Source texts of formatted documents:
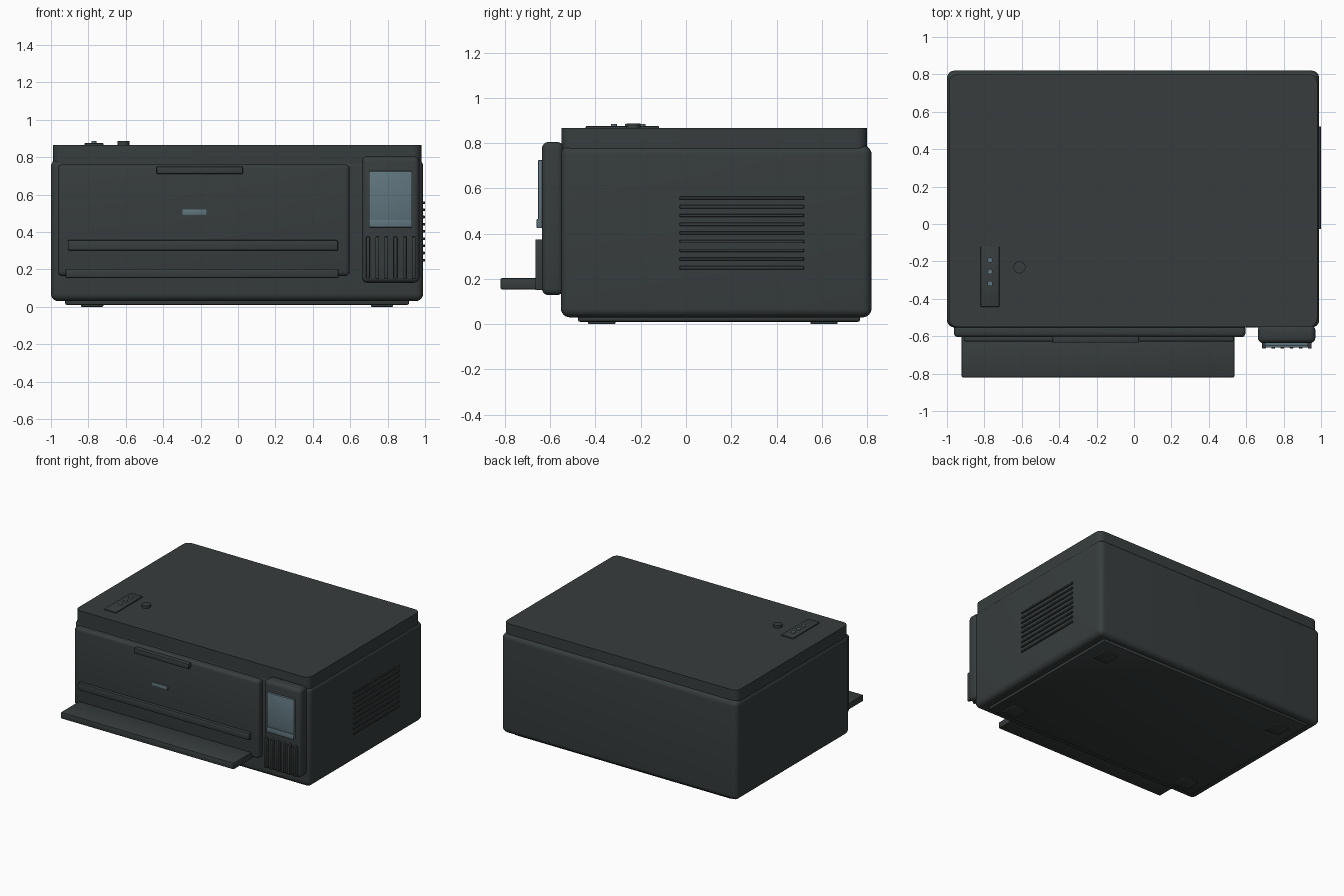
import bpy, bmesh, math

if "Cube" in bpy.data.objects:
    bpy.data.objects.remove(bpy.data.objects["Cube"])


def material(name, rgb):
    m = bpy.data.materials.new(name)
    m.diffuse_color = (*rgb, 1)
    m.use_nodes = True
    m.node_tree.nodes["Principled BSDF"].inputs["Base Color"].default_value = m.diffuse_color
    return m


CHARCOAL = material("charcoal plastic", (0.038, 0.046, 0.046))
BLUE = material("slate blue", (0.115, 0.175, 0.205))


def finish(name, bm, mat):
    me = bpy.data.meshes.new(name)
    bm.to_mesh(me)
    bm.free()
    me.materials.append(mat)
    ob = bpy.data.objects.new(name, me)
    bpy.context.collection.objects.link(ob)
    bpy.ops.object.select_all(action='DESELECT')
    ob.select_set(True)
    bpy.context.view_layer.objects.active = ob
    bpy.ops.object.shade_smooth_by_angle(angle=math.radians(35))
    return ob


def box(name, x, y, z, bevel=0.0, mat=CHARCOAL, segs=4, axis=None):
    """Box from min/max ranges; axis limits the bevel to edges along it."""
    bm = bmesh.new()
    bmesh.ops.create_cube(bm, size=1)
    r = (x, y, z)
    for v in bm.verts:
        for i in range(3):
            v.co[i] = r[i][0] if v.co[i] < 0 else r[i][1]
    if bevel:
        edges = [e for e in bm.edges if axis is None or
                 abs((e.verts[0].co - e.verts[1].co).normalized()[axis]) > 0.9]
        bmesh.ops.bevel(bm, geom=edges, offset=bevel, segments=segs,
                        profile=0.5, affect='EDGES', clamp_overlap=True)
    return finish(name, bm, mat)


def disc(name, x, y, z0, z1, radius, mat):
    bm = bmesh.new()
    bmesh.ops.create_cone(bm, cap_ends=True, segments=32, radius1=radius,
                          radius2=radius, depth=z1 - z0)
    bmesh.ops.translate(bm, verts=bm.verts, vec=(x, y, (z0 + z1) / 2))
    return finish(name, bm, mat)


# Main housing, scanner lid, base and feet
box("body", (-1.0, 0.99), (-0.553, 0.82), (0.03, 0.79), 0.04, segs=6)
lid = box("scanner_lid", (-0.99, 0.98), (-0.55, 0.80), (0.76, 0.866), 0.045, segs=6, axis=2)
box("base", (-0.925, 0.915), (-0.478, 0.769), (0.01, 0.06), 0.01, segs=2)
for i, x in enumerate((-0.78, 0.77)):
    for j, y in enumerate((-0.372, 0.61)):
        box(f"foot_{i}_{j}", (x - 0.06, x + 0.06), (y - 0.06, y + 0.06),
            (0.0, 0.02), 0.004, segs=2)

# Front door with handle, badge plate, paper lip and output tray
box("front_door", (-0.963, 0.596), (-0.605, -0.54), (0.165, 0.76), 0.022)
box("door_handle", (-0.436, 0.026), (-0.634, -0.59), (0.71, 0.75), 0.006, segs=2)
box("badge_plate", (-0.297, -0.168), (-0.613, -0.604), (0.49, 0.52), 0.003, BLUE, 2)
box("paper_lip", (-0.91, 0.535), (-0.628, -0.59), (0.30, 0.356), 0.008, segs=2)
box("output_tray", (-0.922, 0.537), (-0.82, -0.59), (0.154, 0.203), 0.006, segs=2)

# Control column with screen and vertical ribs
box("control_column", (0.662, 0.97), (-0.637, -0.54), (0.128, 0.805), 0.03)
box("screen", (0.70, 0.93), (-0.653, -0.63), (0.425, 0.725), 0.003, BLUE, 2)
box("screen_lower_bar", (0.70, 0.93), (-0.66, -0.64), (0.425, 0.465), 0.003, BLUE, 2)
for i in range(6):
    x = 0.695 + i * 0.049
    box(f"column_rib_{i}", (x - 0.01, x + 0.01), (-0.666, -0.63), (0.15, 0.375), 0.005, segs=2)

# Side vent slats
for i in range(9):
    z = 0.249 + i * 0.0385
    box(f"vent_slat_{i}", (0.98, 1.0), (-0.028, 0.522), (z - 0.007, z + 0.007), 0.002, segs=1)

# Buttons on the lid
box("button_plate", (-0.82, -0.72), (-0.443, -0.12), (0.86, 0.875), 0.003, segs=2)
for i, y in enumerate((-0.193, -0.255, -0.318)):
    disc(f"indicator_{i}", -0.77, y, 0.87, 0.885, 0.014, BLUE)
disc("power_button", -0.612, -0.232, 0.86, 0.886, 0.032, CHARCOAL)
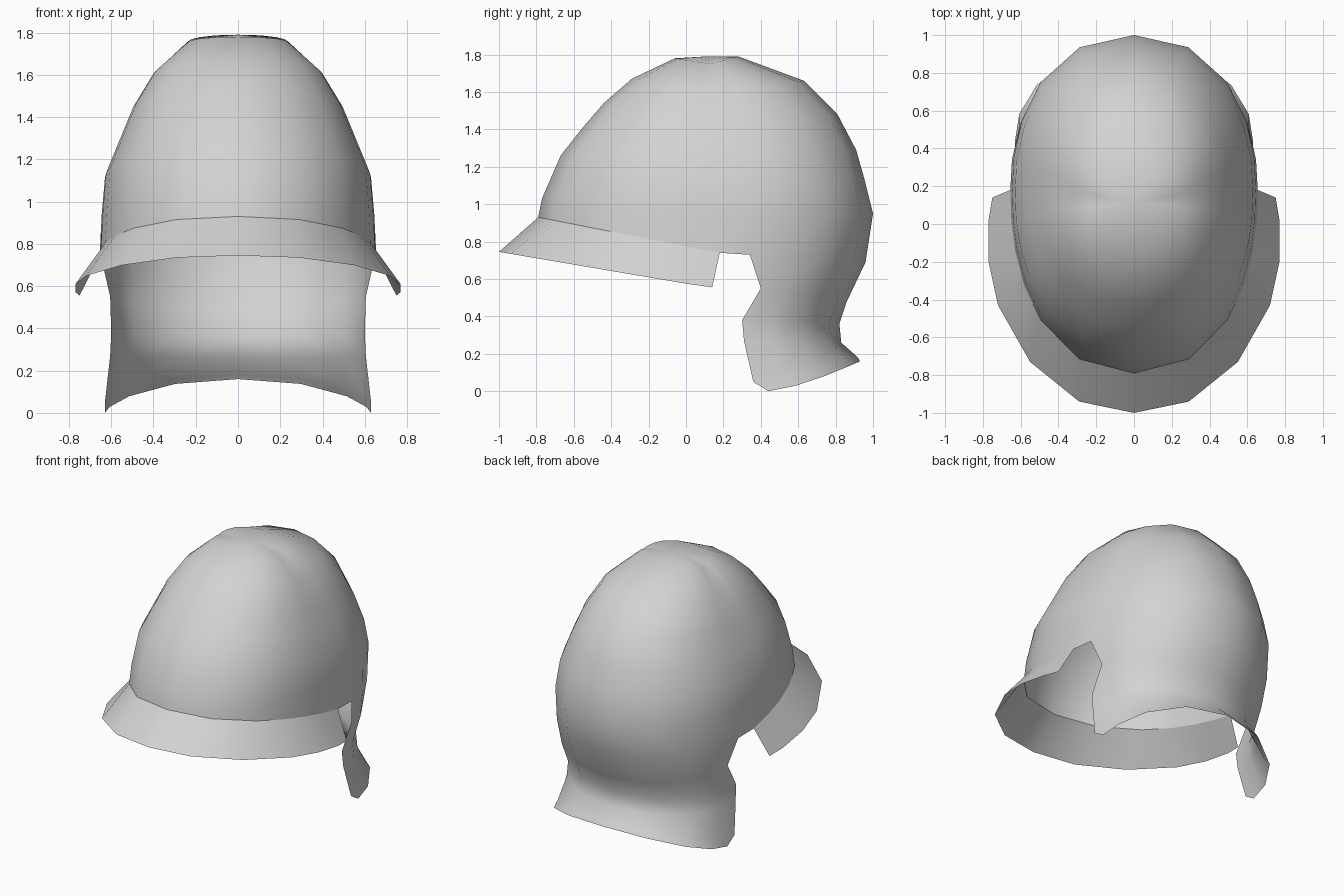
import bpy
import bmesh
from math import sin, cos, radians

if "Cube" in bpy.data.objects:
    bpy.data.objects.remove(bpy.data.objects["Cube"], do_unlink=True)

GREY = 0.65
metal = bpy.data.materials.new("light_grey")
metal.use_nodes = True
metal.diffuse_color = (GREY, GREY, GREY, 1)
shader = metal.node_tree.nodes["Principled BSDF"]
shader.inputs["Base Color"].default_value = (GREY, GREY, GREY, 1)
shader.inputs["Roughness"].default_value = 0.6

# Column angles, measured from the back or front centre towards the side
BACK = [0, 24, 48, 66, 80]
FRONT = [90, 82, 73, 61, 47, 24, 0]


def arc_point(angle, end, side, power=0.9, z_power=1.0):
    """Point on a slightly squared quarter oval from end (y, z) to side (y, z, half width)."""
    s = max(sin(radians(angle)), 0) ** power
    c = cos(radians(angle))
    c = c ** power if c > 1e-6 else 0
    y = side[0] + (end[0] - side[0]) * c
    z = side[1] + (end[1] - side[1]) * c ** z_power
    return (side[2] * s, y, z)


def dome_row(front, side, back):
    return ([arc_point(a, back, side) for a in BACK]
            + [arc_point(a, front, side) for a in FRONT])


def neck_row(side, back):
    return [arc_point(a * 90 / BACK[-1], back, side, 0.95, 1.4) for a in BACK]


def add_strip(bm, upper, lower):
    for j in range(min(len(upper), len(lower)) - 1):
        bm.faces.new((upper[j], upper[j + 1], lower[j + 1], lower[j]))


def add_row(bm, points):
    return [bm.verts.new(p) for p in points]


def finish(bm, name):
    """Turn the half shell into a mirrored, smooth object."""
    mesh = bpy.data.meshes.new(name)
    bm.to_mesh(mesh)
    bm.free()
    mesh.materials.append(metal)
    for face in mesh.polygons:
        face.use_smooth = True
    obj = bpy.data.objects.new(name, mesh)
    bpy.context.collection.objects.link(obj)
    mirror = obj.modifiers.new("mirror", "MIRROR")
    mirror.use_clip = True
    mirror.merge_threshold = 0.001


# Dome rings from the crown down to the brim seam: front, side, back
dome = [
    ((-0.06, 1.78), (0.13, 1.75, 0.24), (0.28, 1.79)),
    ((-0.29, 1.67), (0.16, 1.60, 0.40), (0.63, 1.66)),
    ((-0.44, 1.54), (0.16, 1.43, 0.50), (0.81, 1.48)),
    ((-0.56, 1.40), (0.17, 1.27, 0.565), (0.91, 1.29)),
    ((-0.67, 1.26), (0.17, 1.11, 0.63), (0.955, 1.13)),
    ((-0.77, 1.03), (0.18, 0.94, 0.645), (1.00, 0.95)),
    ((-0.79, 0.93), (0.18, 0.74, 0.655), (0.96, 0.69)),
]

# Neck guard rings below the seam: side edge, back
neck = [
    ((0.40, 0.55, 0.605), (0.86, 0.48)),
    ((0.30, 0.38, 0.60), (0.82, 0.36)),
    ((0.31, 0.27, 0.605), (0.83, 0.26)),
    ((0.36, 0.05, 0.63), (0.92, 0.18)),
    ((0.44, 0.00, 0.63), (0.93, 0.16)),
]

# Helmet shell: dome and neck guard in one skin
bm = bmesh.new()
rows = [add_row(bm, dome_row(*ring)) for ring in dome]
crown = bm.verts.new((0, 0.11, 1.79))
for j in range(len(rows[0]) - 1):
    bm.faces.new((crown, rows[0][j + 1], rows[0][j]))
rows += [add_row(bm, neck_row(*ring)) for ring in neck]
for upper, lower in zip(rows, rows[1:]):
    add_strip(bm, upper, lower)
finish(bm, "helmet_shell")

# Brim: flared strip around the front, with a crisp seam to the dome
rim = [(0.75, 0.14), (0.77, 0.02), (0.77, -0.20), (0.72, -0.43),
       (0.55, -0.73), (0.29, -0.94), (0, -1)]
bm = bmesh.new()
seam = add_row(bm, dome_row(*dome[-1])[len(BACK):])
edge = add_row(bm, [(x, y, 0.575 - 0.17 * y) if y < 0 else (x, y, 0.575 - 0.14 * y)
                    for x, y in rim])
add_strip(bm, seam, edge)
finish(bm, "front_brim")
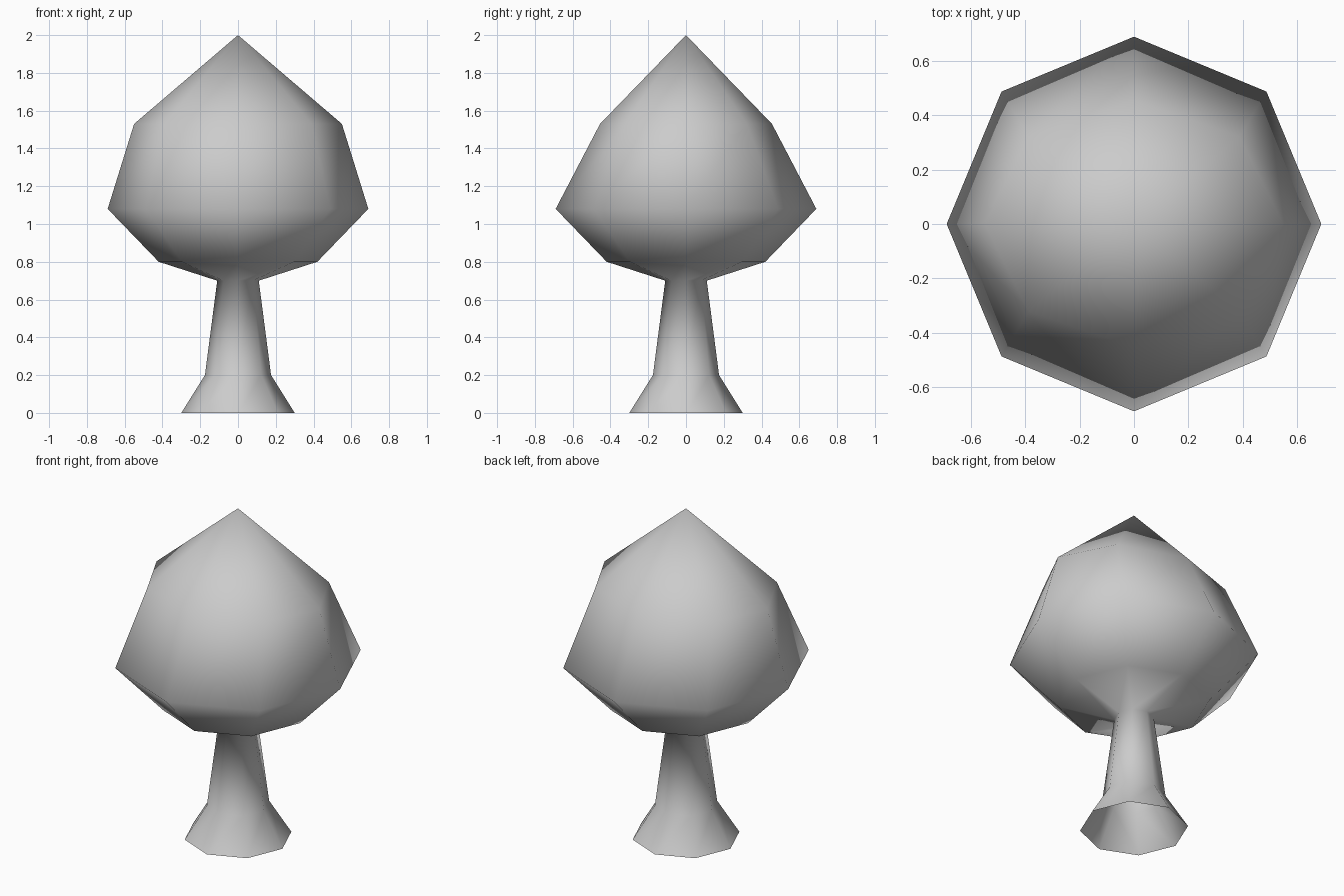
import bpy
import bmesh
from math import cos, sin, tau

if "Cube" in bpy.data.objects:
    bpy.data.objects.remove(bpy.data.objects["Cube"], do_unlink=True)

SIDES = 8

# Single plain grey
grey = bpy.data.materials.new("light_grey")
grey.use_nodes = True
colour = (0.6, 0.6, 0.6, 1)
grey.diffuse_color = colour
grey.node_tree.nodes["Principled BSDF"].inputs["Base Color"].default_value = colour

# Rings from the ground up: x radius, y radius, height
trunk_rings = [(0.30, 0.30, 0), (0.175, 0.175, 0.20), (0.11, 0.11, 0.70)]
crown_rings = [(0.42, 0.42, 0.80), (0.69, 0.69, 1.08), (0.55, 0.455, 1.53)]


def add_ring(bm, rx, ry, z):
    angles = [tau * i / SIDES for i in range(SIDES)]
    return [bm.verts.new((rx * cos(a), ry * sin(a), z)) for a in angles]


bm = bmesh.new()
rings = [add_ring(bm, *ring) for ring in trunk_rings + crown_rings]

# Open-bottomed trunk running into the crown
for low, high in zip(rings, rings[1:]):
    for i in range(SIDES):
        j = (i + 1) % SIDES
        bm.faces.new((low[i], low[j], high[j], high[i]))

# Pointed tip of the crown
tip = bm.verts.new((0, 0, 2))
for i in range(SIDES):
    bm.faces.new((rings[-1][i], rings[-1][(i + 1) % SIDES], tip))

for face in bm.faces:
    face.smooth = True

mesh = bpy.data.meshes.new("tree")
bm.to_mesh(mesh)
bm.free()
mesh.materials.append(grey)
tree = bpy.data.objects.new("tree", mesh)
bpy.context.collection.objects.link(tree)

- [EXERCISE OBJECTIVE]:
Check each line of the data above for the word "return" and say how many lines contain it, giving nothing besides the number.

- [ANSWER SECTION]:
9